Spending my high school lunch hour there was a favorite pastime—and spending my lunch money, too. It was ground zero for the most important thing in my teen life: my music collection, which required so much time, effort, money, and intention to amass. And while back then record stores like Tower were simply how we all created our prized collections, in hindsight, that one brick-and-mortar represents something deeper about how we used to listen to music, something that perhaps the majority of us have lost.
My adolescent memories of music are physical ones. I don't just mean in the way music made me feel, though certainly a teen in love with a song is home to all kinds of feelings. What I mean is the physicality of a record store, a magazine, a CD. Obtaining music required moving my entire body through space. Listening to it meant handling some kind of material disc. Absorbing it fully involved flipping through the liner notes in my hands, reading its secrets and decoding its lyrics. The touch of that slippery square of pages, the scratch of carpet on my elbows as I sprawled on my stomach to listen and read—these physical sensations heighten the memory of my favorite albums spilling from my boombox, which had to be turned up loud enough to mask the hiss of spinning CDs.
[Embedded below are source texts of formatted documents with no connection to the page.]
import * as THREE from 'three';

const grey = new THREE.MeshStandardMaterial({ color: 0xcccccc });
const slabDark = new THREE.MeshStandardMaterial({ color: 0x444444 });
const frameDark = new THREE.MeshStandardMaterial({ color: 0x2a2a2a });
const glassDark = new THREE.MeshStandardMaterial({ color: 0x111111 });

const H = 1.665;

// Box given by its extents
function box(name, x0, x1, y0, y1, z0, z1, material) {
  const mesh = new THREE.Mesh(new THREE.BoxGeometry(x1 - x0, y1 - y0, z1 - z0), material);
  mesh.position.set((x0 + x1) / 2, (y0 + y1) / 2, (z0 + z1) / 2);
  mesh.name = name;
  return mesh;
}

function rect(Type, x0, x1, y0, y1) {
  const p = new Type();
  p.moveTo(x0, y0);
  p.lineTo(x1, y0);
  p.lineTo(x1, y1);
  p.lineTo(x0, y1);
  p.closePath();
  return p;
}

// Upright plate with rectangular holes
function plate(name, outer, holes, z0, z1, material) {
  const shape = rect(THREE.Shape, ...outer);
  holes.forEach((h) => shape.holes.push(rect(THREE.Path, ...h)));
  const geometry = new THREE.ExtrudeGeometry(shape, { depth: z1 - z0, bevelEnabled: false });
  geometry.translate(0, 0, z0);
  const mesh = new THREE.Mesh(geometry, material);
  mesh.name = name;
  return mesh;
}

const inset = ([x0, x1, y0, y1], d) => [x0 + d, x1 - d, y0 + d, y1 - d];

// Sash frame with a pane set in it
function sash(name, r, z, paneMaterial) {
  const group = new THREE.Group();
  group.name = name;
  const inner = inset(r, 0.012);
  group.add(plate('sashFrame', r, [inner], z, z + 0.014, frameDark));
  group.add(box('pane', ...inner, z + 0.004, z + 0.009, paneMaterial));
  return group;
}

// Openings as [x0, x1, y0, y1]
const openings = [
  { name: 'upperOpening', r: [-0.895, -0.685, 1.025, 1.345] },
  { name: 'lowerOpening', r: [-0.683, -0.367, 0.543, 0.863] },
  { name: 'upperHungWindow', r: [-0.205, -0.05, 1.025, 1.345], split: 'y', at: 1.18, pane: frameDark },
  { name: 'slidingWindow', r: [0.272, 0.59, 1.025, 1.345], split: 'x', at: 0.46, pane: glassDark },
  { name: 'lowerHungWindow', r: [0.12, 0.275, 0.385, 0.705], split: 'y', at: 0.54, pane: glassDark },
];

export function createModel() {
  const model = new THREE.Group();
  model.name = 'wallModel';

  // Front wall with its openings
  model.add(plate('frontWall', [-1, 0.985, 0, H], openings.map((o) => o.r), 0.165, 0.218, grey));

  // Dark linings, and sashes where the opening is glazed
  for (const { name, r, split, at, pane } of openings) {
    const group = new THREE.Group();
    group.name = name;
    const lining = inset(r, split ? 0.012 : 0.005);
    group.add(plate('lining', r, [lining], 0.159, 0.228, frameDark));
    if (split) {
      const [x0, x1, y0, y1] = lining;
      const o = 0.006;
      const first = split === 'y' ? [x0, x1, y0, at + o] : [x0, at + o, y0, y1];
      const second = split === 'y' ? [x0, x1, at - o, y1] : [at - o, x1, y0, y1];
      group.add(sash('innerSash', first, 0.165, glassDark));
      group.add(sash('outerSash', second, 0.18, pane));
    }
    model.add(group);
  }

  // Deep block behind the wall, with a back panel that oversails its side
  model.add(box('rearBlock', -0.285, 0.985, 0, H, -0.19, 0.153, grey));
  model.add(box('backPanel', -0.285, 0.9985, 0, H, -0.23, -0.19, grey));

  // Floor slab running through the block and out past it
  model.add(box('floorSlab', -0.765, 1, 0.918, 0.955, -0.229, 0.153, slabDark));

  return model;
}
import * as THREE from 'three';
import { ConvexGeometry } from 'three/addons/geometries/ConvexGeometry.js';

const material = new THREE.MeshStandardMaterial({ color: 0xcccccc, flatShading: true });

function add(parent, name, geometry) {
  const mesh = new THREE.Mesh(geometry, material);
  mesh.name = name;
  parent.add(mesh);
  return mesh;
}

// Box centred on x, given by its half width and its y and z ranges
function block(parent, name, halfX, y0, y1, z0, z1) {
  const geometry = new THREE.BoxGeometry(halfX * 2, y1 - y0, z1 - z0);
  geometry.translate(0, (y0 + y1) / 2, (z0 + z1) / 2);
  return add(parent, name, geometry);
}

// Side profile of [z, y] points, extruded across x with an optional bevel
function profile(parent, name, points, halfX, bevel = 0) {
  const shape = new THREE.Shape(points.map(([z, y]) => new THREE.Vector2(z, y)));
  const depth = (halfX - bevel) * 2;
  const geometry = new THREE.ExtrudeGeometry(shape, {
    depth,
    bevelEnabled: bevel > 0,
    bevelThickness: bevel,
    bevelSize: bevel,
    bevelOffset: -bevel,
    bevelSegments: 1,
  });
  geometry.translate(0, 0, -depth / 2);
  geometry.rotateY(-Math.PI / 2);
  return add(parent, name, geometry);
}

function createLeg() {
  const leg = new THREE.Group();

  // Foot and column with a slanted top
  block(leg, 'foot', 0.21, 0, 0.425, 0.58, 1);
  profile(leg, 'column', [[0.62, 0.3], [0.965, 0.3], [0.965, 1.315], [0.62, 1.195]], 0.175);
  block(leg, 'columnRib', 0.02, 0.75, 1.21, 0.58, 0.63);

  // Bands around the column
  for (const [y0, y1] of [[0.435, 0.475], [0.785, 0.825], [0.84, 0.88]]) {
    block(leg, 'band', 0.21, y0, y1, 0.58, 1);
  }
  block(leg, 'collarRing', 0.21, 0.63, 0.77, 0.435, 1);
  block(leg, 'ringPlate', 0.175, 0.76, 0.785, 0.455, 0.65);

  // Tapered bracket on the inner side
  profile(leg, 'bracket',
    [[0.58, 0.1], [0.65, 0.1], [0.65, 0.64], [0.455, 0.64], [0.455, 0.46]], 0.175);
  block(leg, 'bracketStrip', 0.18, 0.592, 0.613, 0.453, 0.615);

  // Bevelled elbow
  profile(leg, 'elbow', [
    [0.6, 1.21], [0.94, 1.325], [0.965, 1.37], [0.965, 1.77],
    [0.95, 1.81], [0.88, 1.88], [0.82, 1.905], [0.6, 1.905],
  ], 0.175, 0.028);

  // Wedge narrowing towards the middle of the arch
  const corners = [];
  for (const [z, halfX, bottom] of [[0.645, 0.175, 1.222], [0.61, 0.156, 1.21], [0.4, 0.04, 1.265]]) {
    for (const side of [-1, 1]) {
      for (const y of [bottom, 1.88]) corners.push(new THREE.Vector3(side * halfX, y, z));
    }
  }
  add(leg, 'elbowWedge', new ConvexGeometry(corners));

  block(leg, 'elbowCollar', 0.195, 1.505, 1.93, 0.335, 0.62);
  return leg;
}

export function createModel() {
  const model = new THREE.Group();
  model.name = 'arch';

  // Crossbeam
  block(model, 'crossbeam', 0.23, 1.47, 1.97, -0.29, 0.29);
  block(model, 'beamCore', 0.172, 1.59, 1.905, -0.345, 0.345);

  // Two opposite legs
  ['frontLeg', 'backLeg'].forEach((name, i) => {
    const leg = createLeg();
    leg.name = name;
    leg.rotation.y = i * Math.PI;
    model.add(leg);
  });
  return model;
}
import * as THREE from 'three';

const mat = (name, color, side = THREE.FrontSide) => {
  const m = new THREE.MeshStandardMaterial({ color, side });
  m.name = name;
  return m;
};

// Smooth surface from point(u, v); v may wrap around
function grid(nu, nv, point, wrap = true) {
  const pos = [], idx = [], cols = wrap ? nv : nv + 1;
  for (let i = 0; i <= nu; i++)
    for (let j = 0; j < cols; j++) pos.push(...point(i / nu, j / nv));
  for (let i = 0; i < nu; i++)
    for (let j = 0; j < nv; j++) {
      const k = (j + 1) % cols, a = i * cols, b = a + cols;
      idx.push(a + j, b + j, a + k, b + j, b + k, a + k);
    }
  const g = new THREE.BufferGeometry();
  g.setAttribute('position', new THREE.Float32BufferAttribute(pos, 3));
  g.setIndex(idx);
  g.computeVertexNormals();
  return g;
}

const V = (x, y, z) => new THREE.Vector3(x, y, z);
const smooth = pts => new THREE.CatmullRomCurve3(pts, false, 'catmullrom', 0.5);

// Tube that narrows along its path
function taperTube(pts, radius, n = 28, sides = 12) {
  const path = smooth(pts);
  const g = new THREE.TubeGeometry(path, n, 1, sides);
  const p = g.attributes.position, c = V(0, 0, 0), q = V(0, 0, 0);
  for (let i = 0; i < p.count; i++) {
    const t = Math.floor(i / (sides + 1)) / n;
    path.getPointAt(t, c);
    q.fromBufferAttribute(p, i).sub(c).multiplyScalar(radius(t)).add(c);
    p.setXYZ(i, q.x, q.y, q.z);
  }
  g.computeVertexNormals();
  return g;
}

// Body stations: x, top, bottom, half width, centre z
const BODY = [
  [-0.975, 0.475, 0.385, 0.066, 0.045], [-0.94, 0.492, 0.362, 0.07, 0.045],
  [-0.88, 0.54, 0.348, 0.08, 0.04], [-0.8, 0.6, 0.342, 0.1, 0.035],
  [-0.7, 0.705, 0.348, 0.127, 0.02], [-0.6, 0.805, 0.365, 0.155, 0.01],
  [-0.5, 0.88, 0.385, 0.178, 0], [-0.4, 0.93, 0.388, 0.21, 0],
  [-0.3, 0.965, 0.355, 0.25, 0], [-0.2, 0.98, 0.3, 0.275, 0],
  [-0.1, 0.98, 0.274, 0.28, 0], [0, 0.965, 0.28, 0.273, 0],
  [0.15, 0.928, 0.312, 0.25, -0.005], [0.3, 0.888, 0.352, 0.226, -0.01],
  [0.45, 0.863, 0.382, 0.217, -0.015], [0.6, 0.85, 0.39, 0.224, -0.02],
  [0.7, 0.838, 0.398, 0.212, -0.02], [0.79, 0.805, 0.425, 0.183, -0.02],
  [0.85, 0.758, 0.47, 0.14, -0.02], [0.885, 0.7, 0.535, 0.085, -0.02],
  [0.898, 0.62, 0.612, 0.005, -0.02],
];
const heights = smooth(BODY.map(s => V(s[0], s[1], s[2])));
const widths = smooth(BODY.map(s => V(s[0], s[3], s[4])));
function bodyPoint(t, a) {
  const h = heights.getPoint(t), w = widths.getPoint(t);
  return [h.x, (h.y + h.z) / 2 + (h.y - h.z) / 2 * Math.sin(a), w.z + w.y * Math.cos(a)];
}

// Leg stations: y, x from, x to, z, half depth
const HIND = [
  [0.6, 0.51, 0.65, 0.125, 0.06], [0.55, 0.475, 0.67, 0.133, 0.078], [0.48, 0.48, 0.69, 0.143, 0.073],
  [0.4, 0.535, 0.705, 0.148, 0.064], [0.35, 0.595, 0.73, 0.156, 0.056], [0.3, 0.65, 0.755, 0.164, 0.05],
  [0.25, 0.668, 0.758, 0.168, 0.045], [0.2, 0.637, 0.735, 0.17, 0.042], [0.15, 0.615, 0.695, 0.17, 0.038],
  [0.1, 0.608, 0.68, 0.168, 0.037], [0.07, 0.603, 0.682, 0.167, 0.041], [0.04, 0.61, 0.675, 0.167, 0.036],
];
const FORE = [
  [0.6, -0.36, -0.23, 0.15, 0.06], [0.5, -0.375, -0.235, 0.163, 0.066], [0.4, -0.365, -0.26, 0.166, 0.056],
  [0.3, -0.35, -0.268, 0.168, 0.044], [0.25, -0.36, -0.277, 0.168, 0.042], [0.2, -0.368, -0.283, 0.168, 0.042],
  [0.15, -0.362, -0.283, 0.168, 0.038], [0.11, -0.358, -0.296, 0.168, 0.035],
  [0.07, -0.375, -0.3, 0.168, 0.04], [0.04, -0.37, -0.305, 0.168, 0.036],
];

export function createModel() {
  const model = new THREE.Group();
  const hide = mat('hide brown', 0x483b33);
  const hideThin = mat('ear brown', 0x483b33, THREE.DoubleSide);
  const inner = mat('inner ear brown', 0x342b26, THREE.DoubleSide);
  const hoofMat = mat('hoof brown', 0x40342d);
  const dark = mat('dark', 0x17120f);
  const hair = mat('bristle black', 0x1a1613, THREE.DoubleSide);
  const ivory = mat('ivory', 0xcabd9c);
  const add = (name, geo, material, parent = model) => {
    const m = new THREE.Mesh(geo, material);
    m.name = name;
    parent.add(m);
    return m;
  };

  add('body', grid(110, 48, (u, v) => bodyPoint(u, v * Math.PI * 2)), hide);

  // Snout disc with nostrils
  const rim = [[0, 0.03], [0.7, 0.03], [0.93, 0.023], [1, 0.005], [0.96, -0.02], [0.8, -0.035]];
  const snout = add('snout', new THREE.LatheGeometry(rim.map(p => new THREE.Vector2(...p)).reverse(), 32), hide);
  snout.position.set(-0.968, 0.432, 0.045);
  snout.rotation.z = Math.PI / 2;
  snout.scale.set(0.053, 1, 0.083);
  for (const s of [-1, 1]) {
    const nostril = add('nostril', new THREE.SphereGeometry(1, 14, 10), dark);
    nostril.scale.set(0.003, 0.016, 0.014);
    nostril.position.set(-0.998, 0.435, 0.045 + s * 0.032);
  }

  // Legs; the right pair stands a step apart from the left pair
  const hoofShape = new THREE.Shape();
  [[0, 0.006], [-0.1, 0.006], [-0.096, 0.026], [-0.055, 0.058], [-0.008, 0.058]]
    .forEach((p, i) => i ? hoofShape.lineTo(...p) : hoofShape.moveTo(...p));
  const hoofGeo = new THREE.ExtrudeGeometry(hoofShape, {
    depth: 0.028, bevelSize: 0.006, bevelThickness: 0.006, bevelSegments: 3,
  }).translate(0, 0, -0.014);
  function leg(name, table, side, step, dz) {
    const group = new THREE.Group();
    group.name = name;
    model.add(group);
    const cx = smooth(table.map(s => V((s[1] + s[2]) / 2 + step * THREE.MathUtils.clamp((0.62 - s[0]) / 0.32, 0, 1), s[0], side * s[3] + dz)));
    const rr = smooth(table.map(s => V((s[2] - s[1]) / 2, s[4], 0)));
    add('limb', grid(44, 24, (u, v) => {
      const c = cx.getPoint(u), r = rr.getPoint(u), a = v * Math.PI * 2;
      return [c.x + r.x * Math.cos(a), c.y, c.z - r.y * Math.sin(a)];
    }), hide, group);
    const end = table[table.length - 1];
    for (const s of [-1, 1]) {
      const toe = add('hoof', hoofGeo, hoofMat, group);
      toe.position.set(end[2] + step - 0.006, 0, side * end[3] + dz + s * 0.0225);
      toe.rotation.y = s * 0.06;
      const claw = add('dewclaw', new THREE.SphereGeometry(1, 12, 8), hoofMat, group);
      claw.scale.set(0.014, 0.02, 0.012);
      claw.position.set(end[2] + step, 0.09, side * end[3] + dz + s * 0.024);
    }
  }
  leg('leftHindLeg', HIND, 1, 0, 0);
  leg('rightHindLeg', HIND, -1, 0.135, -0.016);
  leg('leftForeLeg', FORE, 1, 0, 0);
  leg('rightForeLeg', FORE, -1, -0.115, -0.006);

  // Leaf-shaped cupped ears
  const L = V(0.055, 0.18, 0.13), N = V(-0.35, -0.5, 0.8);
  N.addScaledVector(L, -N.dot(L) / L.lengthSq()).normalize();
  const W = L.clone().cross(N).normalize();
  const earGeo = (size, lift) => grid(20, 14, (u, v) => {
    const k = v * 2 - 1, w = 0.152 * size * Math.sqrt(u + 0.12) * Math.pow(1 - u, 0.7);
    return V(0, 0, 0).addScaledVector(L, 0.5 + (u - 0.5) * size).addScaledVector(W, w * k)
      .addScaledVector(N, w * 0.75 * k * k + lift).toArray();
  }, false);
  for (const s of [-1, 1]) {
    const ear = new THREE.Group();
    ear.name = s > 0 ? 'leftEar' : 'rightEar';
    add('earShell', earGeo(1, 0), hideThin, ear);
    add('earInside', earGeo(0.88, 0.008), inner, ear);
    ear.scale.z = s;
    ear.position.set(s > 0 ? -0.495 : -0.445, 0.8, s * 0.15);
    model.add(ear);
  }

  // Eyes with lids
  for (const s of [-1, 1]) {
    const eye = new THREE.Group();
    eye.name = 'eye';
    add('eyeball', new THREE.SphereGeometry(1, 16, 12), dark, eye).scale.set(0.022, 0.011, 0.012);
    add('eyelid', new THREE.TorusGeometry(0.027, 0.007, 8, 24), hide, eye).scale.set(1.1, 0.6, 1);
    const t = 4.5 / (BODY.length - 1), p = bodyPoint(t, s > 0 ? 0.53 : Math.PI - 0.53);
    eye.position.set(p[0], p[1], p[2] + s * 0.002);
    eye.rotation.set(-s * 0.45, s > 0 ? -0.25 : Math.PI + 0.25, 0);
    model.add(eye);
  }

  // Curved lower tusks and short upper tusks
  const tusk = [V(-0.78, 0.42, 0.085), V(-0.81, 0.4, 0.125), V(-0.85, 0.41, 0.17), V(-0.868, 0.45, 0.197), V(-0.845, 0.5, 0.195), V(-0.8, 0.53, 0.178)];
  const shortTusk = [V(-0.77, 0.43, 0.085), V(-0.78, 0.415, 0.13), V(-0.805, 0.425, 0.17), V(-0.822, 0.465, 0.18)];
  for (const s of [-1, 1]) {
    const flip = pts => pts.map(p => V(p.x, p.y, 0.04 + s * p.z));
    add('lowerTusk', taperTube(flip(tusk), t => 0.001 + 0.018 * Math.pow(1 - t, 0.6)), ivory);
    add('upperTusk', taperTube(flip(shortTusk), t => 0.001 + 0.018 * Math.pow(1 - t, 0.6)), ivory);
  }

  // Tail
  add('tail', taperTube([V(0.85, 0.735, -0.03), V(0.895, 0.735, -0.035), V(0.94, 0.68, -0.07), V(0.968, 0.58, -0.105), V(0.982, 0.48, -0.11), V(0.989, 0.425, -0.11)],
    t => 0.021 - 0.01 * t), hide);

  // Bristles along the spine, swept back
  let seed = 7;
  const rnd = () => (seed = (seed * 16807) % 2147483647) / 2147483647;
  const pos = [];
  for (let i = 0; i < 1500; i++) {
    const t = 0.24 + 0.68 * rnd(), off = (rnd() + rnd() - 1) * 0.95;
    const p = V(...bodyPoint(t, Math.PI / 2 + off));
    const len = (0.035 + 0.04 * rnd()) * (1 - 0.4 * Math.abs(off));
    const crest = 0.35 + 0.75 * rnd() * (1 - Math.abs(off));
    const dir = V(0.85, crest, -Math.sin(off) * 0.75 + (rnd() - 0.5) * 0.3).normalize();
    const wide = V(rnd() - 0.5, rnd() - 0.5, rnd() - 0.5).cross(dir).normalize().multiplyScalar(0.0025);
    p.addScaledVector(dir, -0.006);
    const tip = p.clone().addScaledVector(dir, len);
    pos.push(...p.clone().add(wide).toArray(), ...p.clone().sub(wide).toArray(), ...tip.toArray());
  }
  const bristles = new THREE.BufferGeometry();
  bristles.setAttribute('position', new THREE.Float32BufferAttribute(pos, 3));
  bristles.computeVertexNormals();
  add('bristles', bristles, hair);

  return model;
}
Now, of course, things are different. Seemingly every piece of music ever created is available to us at the press of a button, and my epic Tower Records (R.I.P.) pales in comparison. Now, we tap our keyboards and go about our days. Album art has been reduced to inch-by-inch squares that shrink when you scroll past, liner notes have become Wikipedia, and instant downloads have done away with the inkling of effort once required to get your hands on a new album. And while there’s an element of magic to this mass of musical matter to which we now have constant access, we’ve also lost something in the turn towards convenience and ease: those physical touches that trigger our deeper connections to music.
I stream music now, of course, and what few dozen CDs I have left are currently getting scratched up in the dirty pockets of my car doors. But the memories of those albums are stored elsewhere. They’re in CD towers, jewel cases, and colored sharpies for marking burned discs. In those special razors for splitting the impossible-to-open shrink-wrapped plastic. Those big booklets for storing and transporting collections, the crack of the spine and satisfying thwack of the disc-stuffed leaflet as the pages turned. It’s cleaning the delicate blue back of a CD, a hot breath and soft t-shirt wiping away fingerprints and dust, the material minutiae that gathers on physical things. It’s pressing the buttons on players until their little icons are rubbed off, the plastic shiny beneath the muscle memory of play and next and repeat, repeat, repeat.
Tessa Love is a freelance writer in Oakland.